PC Deniz Jaffer 47, and PC Jamie Lewis, 33, appeared before Judge Mark Lucraft at the Old Bailey on Tuesday morning charged with committing misconduct in a public office between 7 June and 23 June last year.
The officers had been assigned to protect the scene in Wembley’s Fryent County Park after sisters Bibaa Henry, 46, and Nicole Smallman, 27, were found dead in bushes.
Instead, they breached the cordon to take “inappropriate” and “unauthorised” photographs of the bodies, which were then shared on WhatsApp.
Jaffer took four photographs and Lewis took two and one of the images sent to a female colleague had Lewis’s face superimposed onto it, it can now be reported.
The pair were later arrested as part of a criminal investigation by the Independent Office for Police Conduct (IOPC) watchdog.
At the hearing, they both admitted to the same charge, which stated that “without authorisation he entered a crime scene he had been assigned to protect, sending information about his attendance at the scene to members of the public via WhatsApp and taking photographs of the crime scene”.
The pair, attached to the Metropolitan Police’s North East command unit, were both suspended from duty following their arrests on 22 June last year.
The sisters’ mother Mina Smallman, who has described the officers as “despicable”, sat in court for the hearing.
The jury was shown pictures taken by Pc Jaffer early on 8 June of the bodies inside the bushy area where they were found.
Throughout the trial, images of the bodies in situ had been blacked out before being shown in court.
It can now be reported that Jaffer and Lewis were assigned to guard the deposition site on 8 June, arriving at 03.30 before being placed at the inner cordon closest to the bodies.
But a female colleague – identified only as Pc 3 – saw them walking backwards and forwards to talk to each other.
Pc 3 was then approached by the defendants, who told her that the victims’ bodies were inside a bush close to where one of them had been standing.
A while later, the female officer received a WhatsApp message from Jaffer – Pc 1 – containing four photographs of the bodies.
One of the images had the face of Lewis – Pc 2 – superimposed on it.
Jurors were told that the images were subsequently circulated by both defendants.
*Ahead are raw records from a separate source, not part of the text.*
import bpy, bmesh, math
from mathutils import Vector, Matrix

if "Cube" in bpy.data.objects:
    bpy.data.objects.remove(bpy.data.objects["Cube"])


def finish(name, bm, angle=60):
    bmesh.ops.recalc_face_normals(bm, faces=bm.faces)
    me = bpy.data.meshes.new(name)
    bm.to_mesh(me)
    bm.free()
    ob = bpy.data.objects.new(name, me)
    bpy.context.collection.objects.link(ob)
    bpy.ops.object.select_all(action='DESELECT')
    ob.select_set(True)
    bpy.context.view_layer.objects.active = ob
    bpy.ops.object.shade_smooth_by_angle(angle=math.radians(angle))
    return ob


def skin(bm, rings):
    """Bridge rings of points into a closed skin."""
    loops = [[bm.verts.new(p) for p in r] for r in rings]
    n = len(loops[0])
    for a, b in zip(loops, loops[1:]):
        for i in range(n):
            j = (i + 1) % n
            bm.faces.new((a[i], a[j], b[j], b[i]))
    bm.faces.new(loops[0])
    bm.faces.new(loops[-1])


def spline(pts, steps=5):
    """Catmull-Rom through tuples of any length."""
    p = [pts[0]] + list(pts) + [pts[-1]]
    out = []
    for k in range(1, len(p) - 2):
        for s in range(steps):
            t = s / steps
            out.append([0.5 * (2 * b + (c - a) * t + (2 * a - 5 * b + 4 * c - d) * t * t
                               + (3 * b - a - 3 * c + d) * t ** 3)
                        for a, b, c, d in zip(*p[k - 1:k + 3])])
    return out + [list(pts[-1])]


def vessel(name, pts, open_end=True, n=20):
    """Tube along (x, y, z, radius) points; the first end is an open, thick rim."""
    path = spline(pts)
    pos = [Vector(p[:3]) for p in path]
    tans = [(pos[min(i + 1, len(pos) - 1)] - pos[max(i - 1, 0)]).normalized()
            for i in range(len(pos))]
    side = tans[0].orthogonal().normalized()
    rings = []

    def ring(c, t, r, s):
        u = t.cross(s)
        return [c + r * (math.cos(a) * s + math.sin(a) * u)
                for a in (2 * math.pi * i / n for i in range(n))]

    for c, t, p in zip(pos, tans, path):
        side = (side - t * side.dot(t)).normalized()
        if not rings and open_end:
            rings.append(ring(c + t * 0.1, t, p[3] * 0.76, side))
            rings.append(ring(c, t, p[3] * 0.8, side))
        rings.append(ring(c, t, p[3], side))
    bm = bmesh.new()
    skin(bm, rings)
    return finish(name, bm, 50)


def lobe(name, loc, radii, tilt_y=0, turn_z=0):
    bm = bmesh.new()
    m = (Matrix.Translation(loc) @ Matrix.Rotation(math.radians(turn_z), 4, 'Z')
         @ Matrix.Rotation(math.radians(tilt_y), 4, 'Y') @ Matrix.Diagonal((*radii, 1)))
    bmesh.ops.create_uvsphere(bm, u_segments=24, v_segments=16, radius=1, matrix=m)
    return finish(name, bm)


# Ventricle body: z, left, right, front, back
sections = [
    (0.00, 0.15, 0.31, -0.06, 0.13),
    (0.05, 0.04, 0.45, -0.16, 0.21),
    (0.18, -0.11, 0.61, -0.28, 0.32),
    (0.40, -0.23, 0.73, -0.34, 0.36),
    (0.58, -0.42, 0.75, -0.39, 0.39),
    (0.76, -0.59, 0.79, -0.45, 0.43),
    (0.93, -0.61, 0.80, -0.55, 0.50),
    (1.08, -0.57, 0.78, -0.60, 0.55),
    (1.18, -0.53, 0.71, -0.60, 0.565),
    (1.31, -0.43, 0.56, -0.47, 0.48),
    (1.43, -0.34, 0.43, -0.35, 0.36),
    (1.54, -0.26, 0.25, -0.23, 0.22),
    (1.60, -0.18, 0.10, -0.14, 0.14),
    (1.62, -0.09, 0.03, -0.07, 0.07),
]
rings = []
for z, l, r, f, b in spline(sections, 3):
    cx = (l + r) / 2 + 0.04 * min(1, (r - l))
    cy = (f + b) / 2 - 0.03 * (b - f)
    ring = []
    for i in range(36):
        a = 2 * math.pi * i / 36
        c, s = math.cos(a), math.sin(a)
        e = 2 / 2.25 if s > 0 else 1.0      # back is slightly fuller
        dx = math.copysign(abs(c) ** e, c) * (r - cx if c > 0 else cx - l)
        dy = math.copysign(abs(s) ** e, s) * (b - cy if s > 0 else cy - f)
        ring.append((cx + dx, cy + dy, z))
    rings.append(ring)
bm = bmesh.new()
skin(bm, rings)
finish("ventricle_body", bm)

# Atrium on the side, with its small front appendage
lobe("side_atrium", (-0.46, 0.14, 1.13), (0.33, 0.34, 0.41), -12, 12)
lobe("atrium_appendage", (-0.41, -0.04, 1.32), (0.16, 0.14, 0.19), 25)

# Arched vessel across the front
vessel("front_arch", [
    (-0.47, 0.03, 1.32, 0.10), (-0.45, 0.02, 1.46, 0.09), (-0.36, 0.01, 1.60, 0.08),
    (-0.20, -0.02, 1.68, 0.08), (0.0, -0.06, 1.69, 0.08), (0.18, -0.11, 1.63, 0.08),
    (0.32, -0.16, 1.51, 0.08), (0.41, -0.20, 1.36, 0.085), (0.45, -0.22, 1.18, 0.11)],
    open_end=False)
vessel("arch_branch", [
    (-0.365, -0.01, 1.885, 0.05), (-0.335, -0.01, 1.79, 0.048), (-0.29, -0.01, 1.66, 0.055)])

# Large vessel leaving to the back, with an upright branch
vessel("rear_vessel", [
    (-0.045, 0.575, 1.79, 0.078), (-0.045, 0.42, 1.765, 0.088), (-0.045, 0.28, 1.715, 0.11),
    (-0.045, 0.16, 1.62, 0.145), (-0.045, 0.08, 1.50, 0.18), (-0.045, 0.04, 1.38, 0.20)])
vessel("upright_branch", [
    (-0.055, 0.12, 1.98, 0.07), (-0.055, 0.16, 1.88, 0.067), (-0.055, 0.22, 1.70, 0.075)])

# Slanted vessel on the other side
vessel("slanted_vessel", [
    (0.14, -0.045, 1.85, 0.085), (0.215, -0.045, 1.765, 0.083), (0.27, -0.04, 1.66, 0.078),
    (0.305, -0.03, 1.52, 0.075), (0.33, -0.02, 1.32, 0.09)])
The Crown Prosecution Service said Lewis also shared photographs he had taken at the crime scene – which did not show the victims – with a WhatsApp group of 40-plus officers called the A Team.
Meanwhile, Jaffer sent photos of the victims to three friends on WhatsApp.